==== Given records ====
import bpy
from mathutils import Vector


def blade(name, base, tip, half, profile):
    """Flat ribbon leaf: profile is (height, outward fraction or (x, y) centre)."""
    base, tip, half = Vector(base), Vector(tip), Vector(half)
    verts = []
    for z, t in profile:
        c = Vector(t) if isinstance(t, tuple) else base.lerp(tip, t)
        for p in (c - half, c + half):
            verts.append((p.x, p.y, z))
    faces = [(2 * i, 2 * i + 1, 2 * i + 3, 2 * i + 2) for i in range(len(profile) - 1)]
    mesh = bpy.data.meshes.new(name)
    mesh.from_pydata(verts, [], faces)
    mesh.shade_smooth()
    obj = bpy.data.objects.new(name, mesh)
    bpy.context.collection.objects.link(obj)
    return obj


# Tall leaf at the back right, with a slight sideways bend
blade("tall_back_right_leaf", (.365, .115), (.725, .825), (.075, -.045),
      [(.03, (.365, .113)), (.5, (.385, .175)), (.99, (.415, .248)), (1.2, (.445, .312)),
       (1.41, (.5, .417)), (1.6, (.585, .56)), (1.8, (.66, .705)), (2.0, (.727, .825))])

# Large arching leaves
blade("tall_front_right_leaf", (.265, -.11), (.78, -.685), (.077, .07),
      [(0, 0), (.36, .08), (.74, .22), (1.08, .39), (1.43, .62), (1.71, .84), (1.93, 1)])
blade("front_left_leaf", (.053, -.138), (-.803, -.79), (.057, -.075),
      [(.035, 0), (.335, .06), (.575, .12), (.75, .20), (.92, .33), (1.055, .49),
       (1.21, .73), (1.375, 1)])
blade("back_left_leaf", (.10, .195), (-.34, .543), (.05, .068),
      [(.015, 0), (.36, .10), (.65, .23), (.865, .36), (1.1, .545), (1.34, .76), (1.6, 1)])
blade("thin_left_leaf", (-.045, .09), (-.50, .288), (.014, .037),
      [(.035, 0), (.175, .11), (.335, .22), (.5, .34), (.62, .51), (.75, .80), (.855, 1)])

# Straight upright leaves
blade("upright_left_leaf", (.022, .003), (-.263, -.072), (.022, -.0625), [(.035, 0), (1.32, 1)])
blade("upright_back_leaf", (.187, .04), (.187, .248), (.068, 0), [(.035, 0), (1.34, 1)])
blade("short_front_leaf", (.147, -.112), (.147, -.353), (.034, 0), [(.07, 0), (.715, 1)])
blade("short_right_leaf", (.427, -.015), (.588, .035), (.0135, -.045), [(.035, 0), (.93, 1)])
====
# Exercise requirements
Restate the records word for word, keeping every line.

# Solution to the problem
import bpy
from mathutils import Vector


def blade(name, base, tip, half, profile):
    """Flat ribbon leaf: profile is (height, outward fraction or (x, y) centre)."""
    base, tip, half = Vector(base), Vector(tip), Vector(half)
    verts = []
    for z, t in profile:
        c = Vector(t) if isinstance(t, tuple) else base.lerp(tip, t)
        for p in (c - half, c + half):
            verts.append((p.x, p.y, z))
    faces = [(2 * i, 2 * i + 1, 2 * i + 3, 2 * i + 2) for i in range(len(profile) - 1)]
    mesh = bpy.data.meshes.new(name)
    mesh.from_pydata(verts, [], faces)
    mesh.shade_smooth()
    obj = bpy.data.objects.new(name, mesh)
    bpy.context.collection.objects.link(obj)
    return obj


# Tall leaf at the back right, with a slight sideways bend
blade("tall_back_right_leaf", (.365, .115), (.725, .825), (.075, -.045),
      [(.03, (.365, .113)), (.5, (.385, .175)), (.99, (.415, .248)), (1.2, (.445, .312)),
       (1.41, (.5, .417)), (1.6, (.585, .56)), (1.8, (.66, .705)), (2.0, (.727, .825))])

# Large arching leaves
blade("tall_front_right_leaf", (.265, -.11), (.78, -.685), (.077, .07),
      [(0, 0), (.36, .08), (.74, .22), (1.08, .39), (1.43, .62), (1.71, .84), (1.93, 1)])
blade("front_left_leaf", (.053, -.138), (-.803, -.79), (.057, -.075),
      [(.035, 0), (.335, .06), (.575, .12), (.75, .20), (.92, .33), (1.055, .49),
       (1.21, .73), (1.375, 1)])
blade("back_left_leaf", (.10, .195), (-.34, .543), (.05, .068),
      [(.015, 0), (.36, .10), (.65, .23), (.865, .36), (1.1, .545), (1.34, .76), (1.6, 1)])
blade("thin_left_leaf", (-.045, .09), (-.50, .288), (.014, .037),
      [(.035, 0), (.175, .11), (.335, .22), (.5, .34), (.62, .51), (.75, .80), (.855, 1)])

# Straight upright leaves
blade("upright_left_leaf", (.022, .003), (-.263, -.072), (.022, -.0625), [(.035, 0), (1.32, 1)])
blade("upright_back_leaf", (.187, .04), (.187, .248), (.068, 0), [(.035, 0), (1.34, 1)])
blade("short_front_leaf", (.147, -.112), (.147, -.353), (.034, 0), [(.07, 0), (.715, 1)])
blade("short_right_leaf", (.427, -.015), (.588, .035), (.0135, -.045), [(.035, 0), (.93, 1)])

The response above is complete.